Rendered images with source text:
────────

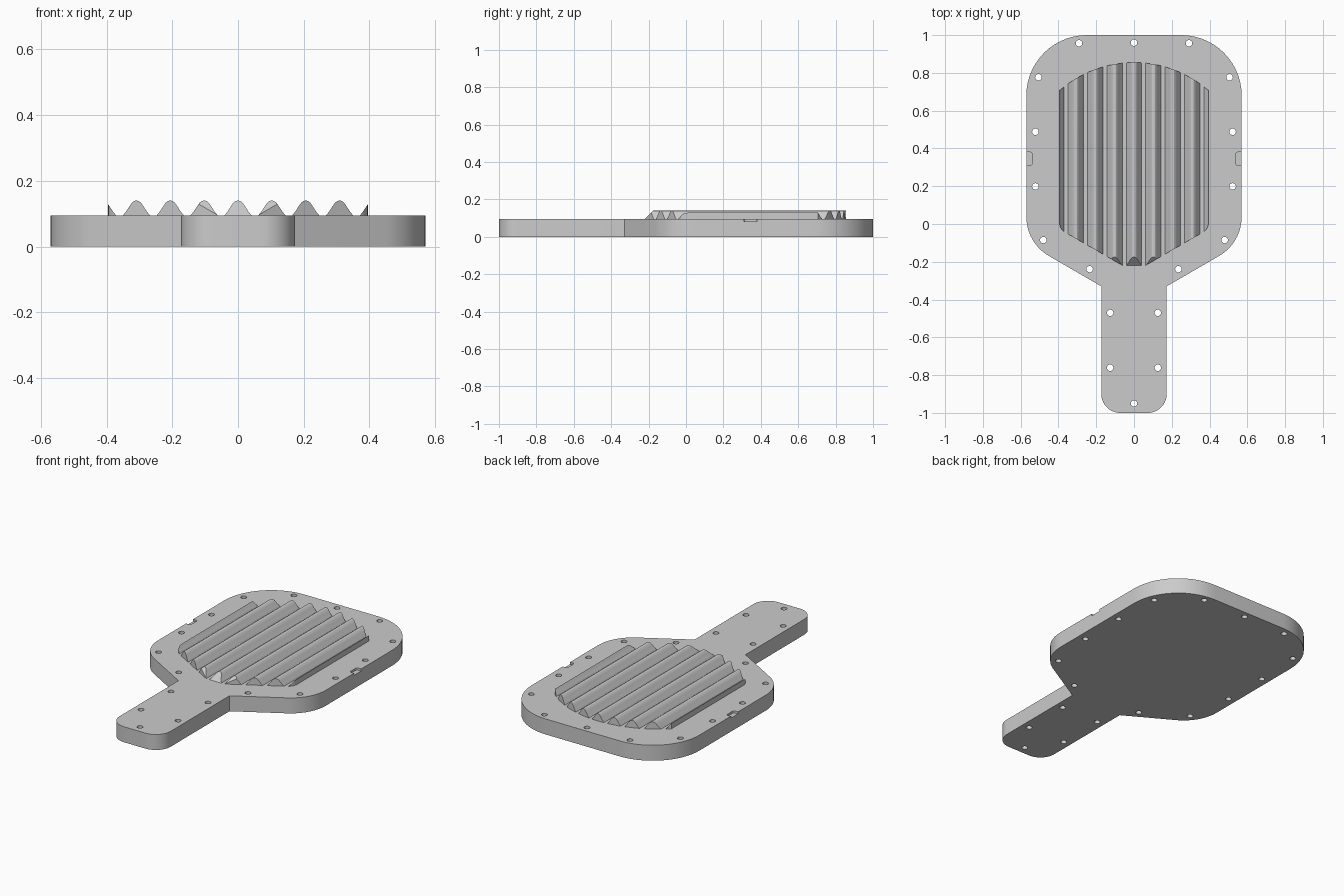
import bpy, bmesh
from math import cos, sin, pi, radians, sqrt, tan
from mathutils import Vector

if "Cube" in bpy.data.objects:
    bpy.data.objects.remove(bpy.data.objects["Cube"])

PLATE_TOP = 0.095
RIDGE_TOP = 0.14
PITCH = 0.103

grey = bpy.data.materials.new("light_grey")
grey.use_nodes = True
grey.diffuse_color = (0.6, 0.6, 0.6, 1)
grey.node_tree.nodes["Principled BSDF"].inputs["Base Color"].default_value = grey.diffuse_color


def to_object(name, bm):
    bmesh.ops.recalc_face_normals(bm, faces=bm.faces)
    mesh = bpy.data.meshes.new(name)
    bm.to_mesh(mesh)
    bm.free()
    mesh.materials.append(grey)
    obj = bpy.data.objects.new(name, mesh)
    bpy.context.collection.objects.link(obj)
    return obj


def rounded(corners, steps=14):
    """Fillet each (x, y, radius) corner of a closed outline."""
    out = []
    for i, (x, y, r) in enumerate(corners):
        p = Vector((x, y))
        if r == 0:
            out.append(p)
            continue
        a = (Vector(corners[i - 1][:2]) - p).normalized()
        b = (Vector(corners[(i + 1) % len(corners)][:2]) - p).normalized()
        half = a.angle(b) / 2
        centre = p + (a + b).normalized() * (r / sin(half))
        start = p + a * (r / tan(half)) - centre
        end = p + b * (r / tan(half)) - centre
        sweep = pi - 2 * half
        for k in range(steps + 1):
            t = sweep * k / steps
            out.append(centre + (start * sin(sweep - t) + end * sin(t)) / sin(sweep))
    return out


def mirrored(half):
    """Close a right-hand half outline by mirroring it across x = 0."""
    return half + [(-x, *rest) for x, *rest in reversed(half) if x > 0]


def add_prism(bm, outline, z0, z1):
    base = [bm.verts.new((p[0], p[1], z0)) for p in outline]
    top = [bm.verts.new((p[0], p[1], z1)) for p in outline]
    bm.faces.new(base[::-1])
    bm.faces.new(top)
    n = len(base)
    for i in range(n):
        j = (i + 1) % n
        bm.faces.new((base[i], base[j], top[j], top[i]))


def apply_boolean(obj, cutter, operation):
    mod = obj.modifiers.new("cut", 'BOOLEAN')
    mod.operation = operation
    mod.solver = 'EXACT'
    mod.object = cutter
    graph = bpy.context.evaluated_depsgraph_get()
    mesh = bpy.data.meshes.new_from_object(obj.evaluated_get(graph))
    obj.modifiers.clear()
    obj.data = mesh
    bpy.data.objects.remove(cutter)


def smooth(obj, angle):
    bpy.ops.object.select_all(action='DESELECT')
    obj.select_set(True)
    bpy.context.view_layer.objects.active = obj
    bpy.ops.object.shade_smooth_by_angle(angle=radians(angle))


# Base plate with its handle
plate_half = [(0.173, -1, 0.1), (0.173, -0.33, 0), (0.57, -0.1, 0.24), (0.57, 1, 0.32)]
bm = bmesh.new()
add_prism(bm, rounded(mirrored(plate_half)), 0, PLATE_TOP)
base_plate = to_object("base_plate", bm)

# Screw holes all the way through, and a shallow notch on each side edge
holes = [(0, 0.96), (0.291, 0.957), (0.506, 0.777), (0.522, 0.488), (0.522, 0.199),
         (0.48, -0.085), (0.235, -0.239), (0.126, -0.47), (0.126, -0.761), (0, -0.95)]
bm = bmesh.new()
for x, y in mirrored(holes):
    ring = [(x + 0.017 * cos(k * pi / 12), y + 0.017 * sin(k * pi / 12)) for k in range(24)]
    add_prism(bm, ring, -0.05, 0.2)
for side in (-1, 1):
    notch = [(side * 0.65, 0.31, 0), (side * 0.54, 0.31, 0.01),
             (side * 0.54, 0.38, 0.01), (side * 0.65, 0.38, 0)]
    add_prism(bm, rounded(notch, 4), 0.082, 0.2)
apply_boolean(base_plate, to_object("plate_cutter", bm), 'DIFFERENCE')
smooth(base_plate, 25)

# Grip ridges: rounded peaks, with front ends sloping back
profile_half = [(0.043, PLATE_TOP - 0.005), (0.041, PLATE_TOP), (0.032, 0.106), (0.021, 0.123),
                (0.014, 0.133), (0.007, 0.1385), (0, RIDGE_TOP)]
profile = profile_half + [(-x, z) for x, z in reversed(profile_half[:-1])]
bm = bmesh.new()
for i in range(-4, 5):
    front = [bm.verts.new((i * PITCH + x, z - PLATE_TOP - 0.22, z)) for x, z in profile]
    back = [bm.verts.new((i * PITCH + x, 0.95, z)) for x, z in profile]
    bm.faces.new(front)
    bm.faces.new(back[::-1])
    for j in range(len(profile)):
        k = (j + 1) % len(profile)
        bm.faces.new((front[j], back[j], back[k], front[k]))
grip_ridges = to_object("grip_ridges", bm)

# Trim the ridges to the pad outline: pointed front, arched back
RADIUS = 0.6
pad_half = [(0, -0.255, 0), (0.395, -0.027, 0.06)]
for k in range(12, -1, -1):
    x = 0.395 * k / 12
    pad_half.append((x, 0.855 - RADIUS + sqrt(RADIUS ** 2 - x * x), 0))
bm = bmesh.new()
add_prism(bm, rounded(mirrored(pad_half), 6), 0, 0.3)
apply_boolean(grip_ridges, to_object("ridge_trimmer", bm), 'INTERSECT')
smooth(grip_ridges, 25)
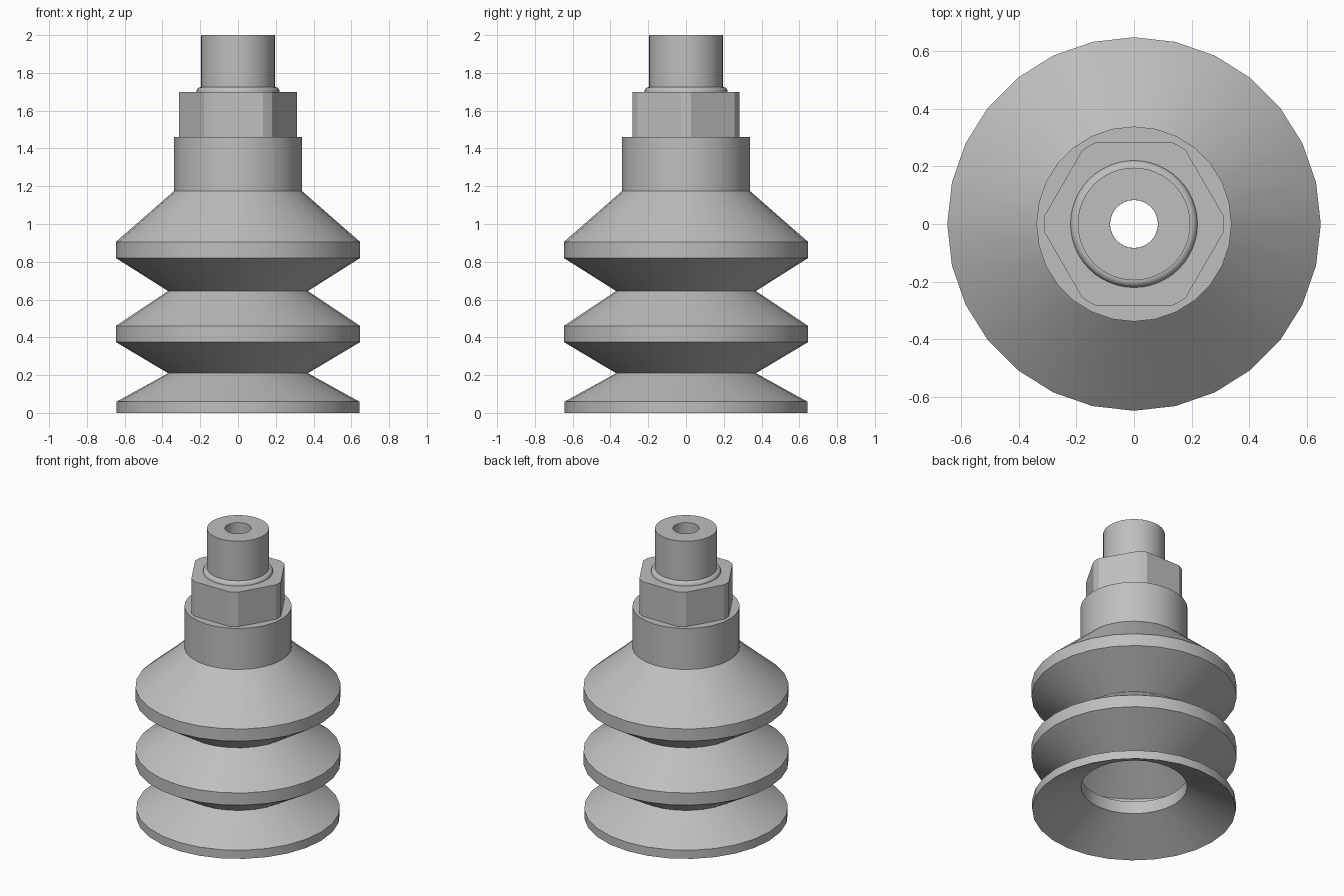
import bpy, bmesh
from math import pi, sin, cos, acos, radians

if "Cube" in bpy.data.objects:
    bpy.data.objects.remove(bpy.data.objects["Cube"], do_unlink=True)

grey = bpy.data.materials.new("mid_grey")
grey.use_nodes = True
colour = (0.52, 0.52, 0.52, 1)
grey.diffuse_color = colour
grey.node_tree.nodes["Principled BSDF"].inputs["Base Color"].default_value = colour


def circle(count):
    return [2 * pi * i / count + pi / 2 for i in range(count)]


def lathe(name, profile, angles, shape=lambda r, a: r):
    """Sweep a closed (radius, height) loop about z; shape may vary the radius."""
    bm = bmesh.new()
    rings = []
    for a in angles:
        ring = []
        for r, z in profile:
            s = shape(r, a)
            ring.append(bm.verts.new((s * cos(a), s * sin(a), z)))
        rings.append(ring)
    n, m = len(rings), len(profile)
    for i in range(n):
        this, following = rings[i], rings[(i + 1) % n]
        for j in range(m):
            k = (j + 1) % m
            bm.faces.new((this[j], following[j], following[k], this[k]))
    bmesh.ops.recalc_face_normals(bm, faces=bm.faces)
    mesh = bpy.data.meshes.new(name)
    bm.to_mesh(mesh)
    bm.free()
    mesh.materials.append(grey)
    obj = bpy.data.objects.new(name, mesh)
    bpy.context.collection.objects.link(obj)
    bpy.ops.object.select_all(action="DESELECT")
    obj.select_set(True)
    bpy.context.view_layer.objects.active = obj
    bpy.ops.object.shade_smooth_by_angle(angle=radians(20))
    return obj


bore = 0.083
neck, neck_in = 0.37, 0.335
fold, fold_in = 0.647, 0.6
collar = 0.338

# Hollow bellows with sealing lip, two folds and collar
outside = [(0.642, 0), (0.642, 0.06), (neck, 0.21), (fold, 0.375), (fold, 0.46),
           (neck, 0.645), (fold, 0.82), (fold, 0.905), (collar, 1.175), (collar, 1.46)]
inside = [(bore, 1.46), (bore, 1.13), (0.3, 1.13), (fold_in, 0.87), (fold_in, 0.85),
          (neck_in, 0.69), (neck_in, 0.6), (fold_in, 0.42), (fold_in, 0.4),
          (neck_in, 0.25), (neck_in, 0.163)]
lathe("bellows_cup", outside + inside, circle(28))

# Hexagonal nut with rounded corners, flats facing front and back
flat, corner = 0.283, 0.3125
half = acos(flat / corner)


def hexagon(r, a):
    if r < corner:
        return r
    offset = (a - pi / 2 + pi / 6) % (pi / 3) - pi / 6
    return min(corner, flat / cos(offset))


nut_angles = [pi / 2 + k * pi / 3 + d for k in range(6)
              for d in (-half, -half / 2, 0, half / 2, half, pi / 6)]
lathe("hex_nut", [(bore, 1.46), (corner, 1.46), (corner, 1.7), (bore, 1.7)],
      nut_angles, hexagon)

# Rounded shoulder ring around the foot of the stem
shoulder = [(0.195 + 0.025 * cos(t * pi / 12), 1.7 + 0.025 * sin(t * pi / 12))
            for t in range(7)]
lathe("shoulder_ring", [(0.15, 1.7)] + shoulder + [(0.15, 1.725)], circle(48))

# Hollow stem
lathe("stem", [(bore, 1.7), (0.195, 1.7), (0.195, 2), (bore, 2)], circle(48))
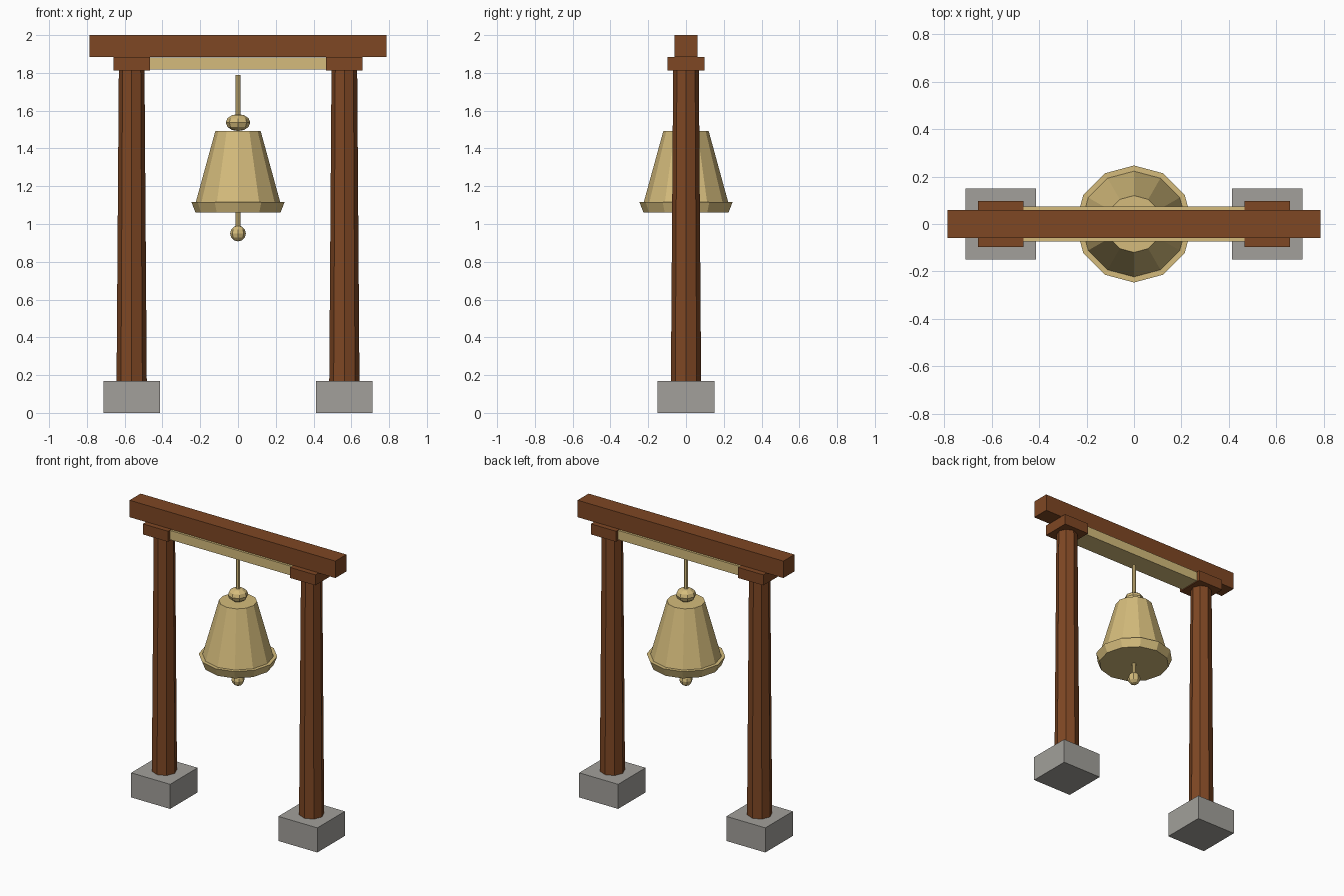
import bpy
import math

old = bpy.data.objects.get("Cube")
if old:
    bpy.data.objects.remove(old, do_unlink=True)


def material(name, rgb):
    mat = bpy.data.materials.new(name)
    mat.use_nodes = True
    colour = (*rgb, 1)
    mat.diffuse_color = colour
    bsdf = mat.node_tree.nodes["Principled BSDF"]
    bsdf.inputs["Base Color"].default_value = colour
    bsdf.inputs["Roughness"].default_value = 0.8
    return mat


wood = material("brown wood", (0.21, 0.063, 0.017))
brass = material("pale brass", (0.66, 0.50, 0.20))
stone = material("grey stone", (0.36, 0.35, 0.325))


def finish(name, mat):
    obj = bpy.context.object
    obj.name = name
    obj.data.materials.append(mat)
    return obj


def box(name, mat, x, half_x, half_y, z0, z1):
    bpy.ops.mesh.primitive_cube_add(size=2, location=(x, 0, (z0 + z1) / 2))
    bpy.context.object.scale = (half_x, half_y, (z1 - z0) / 2)
    bpy.ops.object.transform_apply(location=False, rotation=False, scale=True)
    return finish(name, mat)


def taper(name, mat, sides, x, r0, r1, z0, z1):
    bpy.ops.mesh.primitive_cone_add(vertices=sides, radius1=r0, radius2=r1,
                                    depth=z1 - z0, location=(x, 0, (z0 + z1) / 2))
    return finish(name, mat)


def ball(name, mat, z, radius, half_height):
    bpy.ops.mesh.primitive_uv_sphere_add(segments=8, ring_count=6, radius=1,
                                         location=(0, 0, z))
    bpy.context.object.scale = (radius, radius, half_height)
    bpy.ops.object.transform_apply(location=False, rotation=False, scale=True)
    return finish(name, mat)


# Two posts, each on a stone footing with a wooden cap block
for side, x in (("left", 0.563), ("right", -0.563)):
    box(side + "_footing", stone, x, 0.149, 0.15, 0, 0.17)
    taper(side + "_post", wood, 8, x, 0.08, 0.068, 0.17, 1.815)
    box(side + "_cap_block", wood, x, 0.096, 0.097, 1.812, 1.885)

# Top beam and the pale board beneath it
box("top_beam", wood, 0, 0.787, 0.06, 1.883, 2.0)
box("hanging_board", brass, 0, 0.56, 0.074, 1.818, 1.882)

# Bell
taper("bell_body", brass, 12, 0, 0.225, 0.12, 1.11, 1.492)
taper("bell_lip", brass, 12, 0, 0.225, 0.247, 1.06, 1.117)
ball("bell_crown", brass, 1.537, 0.065, 0.045)
taper("hanging_rod", brass, 8, 0, 0.014, 0.014, 1.5, 1.79)

# Clapper
taper("clapper_rod", brass, 8, 0, 0.014, 0.014, 0.95, 1.08)
ball("clapper_ball", brass, 0.95, 0.042, 0.042)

────────

EXERCISE REQUIREMENTS => From the first line of the entries down to the line with "a right-hand half", print each line exactly; omit any picture.

SOLUTION FOR THIS PROBLEM =>
import bpy, bmesh
from math import cos, sin, pi, radians, sqrt, tan
from mathutils import Vector

if "Cube" in bpy.data.objects:
    bpy.data.objects.remove(bpy.data.objects["Cube"])

PLATE_TOP = 0.095
RIDGE_TOP = 0.14
PITCH = 0.103

grey = bpy.data.materials.new("light_grey")
grey.use_nodes = True
grey.diffuse_color = (0.6, 0.6, 0.6, 1)
grey.node_tree.nodes["Principled BSDF"].inputs["Base Color"].default_value = grey.diffuse_color


def to_object(name, bm):
    bmesh.ops.recalc_face_normals(bm, faces=bm.faces)
    mesh = bpy.data.meshes.new(name)
    bm.to_mesh(mesh)
    bm.free()
    mesh.materials.append(grey)
    obj = bpy.data.objects.new(name, mesh)
    bpy.context.collection.objects.link(obj)
    return obj


def rounded(corners, steps=14):
    """Fillet each (x, y, radius) corner of a closed outline."""
    out = []
    for i, (x, y, r) in enumerate(corners):
        p = Vector((x, y))
        if r == 0:
            out.append(p)
            continue
        a = (Vector(corners[i - 1][:2]) - p).normalized()
        b = (Vector(corners[(i + 1) % len(corners)][:2]) - p).normalized()
        half = a.angle(b) / 2
        centre = p + (a + b).normalized() * (r / sin(half))
        start = p + a * (r / tan(half)) - centre
        end = p + b * (r / tan(half)) - centre
        sweep = pi - 2 * half
        for k in range(steps + 1):
            t = sweep * k / steps
            out.append(centre + (start * sin(sweep - t) + end * sin(t)) / sin(sweep))
    return out


def mirrored(half):
    """Close a right-hand half outline by mirroring it across x = 0."""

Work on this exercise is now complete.